A fundamental component of living in a common interest community that is governed by a homeowners association is the need for rules, regulations and/or policies (hereinafter collectively referred to as rules) that all members of the homeowners association and their tenants and guests are required to comply with. As such, it follows that those who live within common interest communities must be familiar with the associations rules and should have a basic understanding of the process of enforcing HOA rules and adopting them. It is also critical for those who are involved in the management of a homeowners association, whether as an officer, volunteer director or as a retained property manager, be knowledgeable about the process of adopting and enforcing the associations rules.
Associations Must Have the Authority to Adopt Rules.
A homeowners association cannot adopt rules that are enforceable against its members and their tenants/guests unless the association has the authority to adopt the rules. A homeowners associations authority for adopting rules comes from the associations governing documents (i. e. Articles of Incorporation, Bylaws, CC&Rs) and/or state and federal laws that apply to homeowners associations. With the required authority, the associations board of directors can formulate and formally adopt rules for the association. Absent provisions in the associations governing documents that empower the associations directors to adopt rules, there must be authority granted to the association in applicable statutes for the association to properly adopt and enforce rules.

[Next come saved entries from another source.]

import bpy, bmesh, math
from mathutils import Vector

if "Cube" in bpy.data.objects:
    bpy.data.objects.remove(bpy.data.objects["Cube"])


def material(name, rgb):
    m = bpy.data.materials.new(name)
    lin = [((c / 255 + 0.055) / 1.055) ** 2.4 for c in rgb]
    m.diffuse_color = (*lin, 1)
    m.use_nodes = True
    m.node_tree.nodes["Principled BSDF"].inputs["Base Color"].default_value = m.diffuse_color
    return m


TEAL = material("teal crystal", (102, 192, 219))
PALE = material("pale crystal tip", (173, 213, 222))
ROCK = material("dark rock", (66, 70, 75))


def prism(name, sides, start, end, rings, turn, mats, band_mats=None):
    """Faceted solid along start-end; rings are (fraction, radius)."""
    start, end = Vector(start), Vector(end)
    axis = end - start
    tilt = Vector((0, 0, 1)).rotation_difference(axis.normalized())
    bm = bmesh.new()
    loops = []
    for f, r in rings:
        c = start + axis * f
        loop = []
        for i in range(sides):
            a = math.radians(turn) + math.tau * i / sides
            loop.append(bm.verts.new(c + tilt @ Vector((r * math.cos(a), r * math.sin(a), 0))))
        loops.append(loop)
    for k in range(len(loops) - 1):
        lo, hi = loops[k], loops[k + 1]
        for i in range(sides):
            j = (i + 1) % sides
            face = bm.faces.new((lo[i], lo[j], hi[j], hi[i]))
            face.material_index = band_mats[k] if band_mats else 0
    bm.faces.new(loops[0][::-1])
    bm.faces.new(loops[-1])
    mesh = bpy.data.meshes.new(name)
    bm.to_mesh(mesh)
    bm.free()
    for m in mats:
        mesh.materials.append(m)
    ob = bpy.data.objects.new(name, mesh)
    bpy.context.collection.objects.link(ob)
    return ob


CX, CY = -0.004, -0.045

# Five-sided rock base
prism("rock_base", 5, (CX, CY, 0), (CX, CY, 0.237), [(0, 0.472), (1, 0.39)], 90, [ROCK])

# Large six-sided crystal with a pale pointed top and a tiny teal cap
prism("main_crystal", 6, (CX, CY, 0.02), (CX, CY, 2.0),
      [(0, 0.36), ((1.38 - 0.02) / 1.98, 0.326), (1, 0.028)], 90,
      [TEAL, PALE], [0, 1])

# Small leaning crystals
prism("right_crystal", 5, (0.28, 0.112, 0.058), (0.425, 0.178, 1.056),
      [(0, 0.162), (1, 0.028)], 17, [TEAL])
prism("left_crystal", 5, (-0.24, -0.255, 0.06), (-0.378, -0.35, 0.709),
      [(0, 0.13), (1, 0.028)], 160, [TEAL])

Proper Procedures Must be Followed to Adopt Rules.
In addition to having the proper authority to adopt rules, an associations board of directors must also follow specific mandated procedures for the adoption of enforcing HOA rules. Such procedures are set forth in the associations governing documents and/or state statutes. Associations that have governing documents which lack proper provisions concerning the adoption and enforcement of rules should invest in the process of amending their governing documents to add the appropriate language.
Rules Must be Consistent with Provisions Contained in the Associations Governing Documents.
A fundamental requirement of enforcing HOA rules that are adopted by an associations board of directors is that the rules be consistent with, and not in conflict with, the provisions contained in the associations governing documents, which by law have priority over the rules. Thus, something that is permitted by the associations governing documents cannot be prohibited by the adoption of a rule containing the prohibition.
Rules Must be Adopted in Good Faith and Must be Reasonable.
In addition to being consistent with provisions contained in the associations governing documents, the rules that are adopted by an associations board of directors must be reasonable and adopted in good faith. Whether or not a rule is reasonable is determined by reference to the common interest development as a whole, and not by reference to any facts that are specific to any particular homeowner that is challenging a rule. Case decisions have held that rules are reasonable and should be enforced unless they are wholly arbitrary, violate a fundamental public policy, or impose a burden on an owners use of land that far outweighs any benefit.
Conclusion
Homeowners association members, officers, directors, and management personnel should be familiar with the content of their associations governing documents and state and federal laws that must be complied with when dealing with issues relating to the adoption and enforcement of rules. All rules that are adopted by a homeowners association should be reasonable and consistent with the provisions in the associations governing documents and the law, and they should be enforced fairly and consistently. Having this basic understanding will enable those dealing with issues pertaining to homeowners association rules to more effectively address those issues.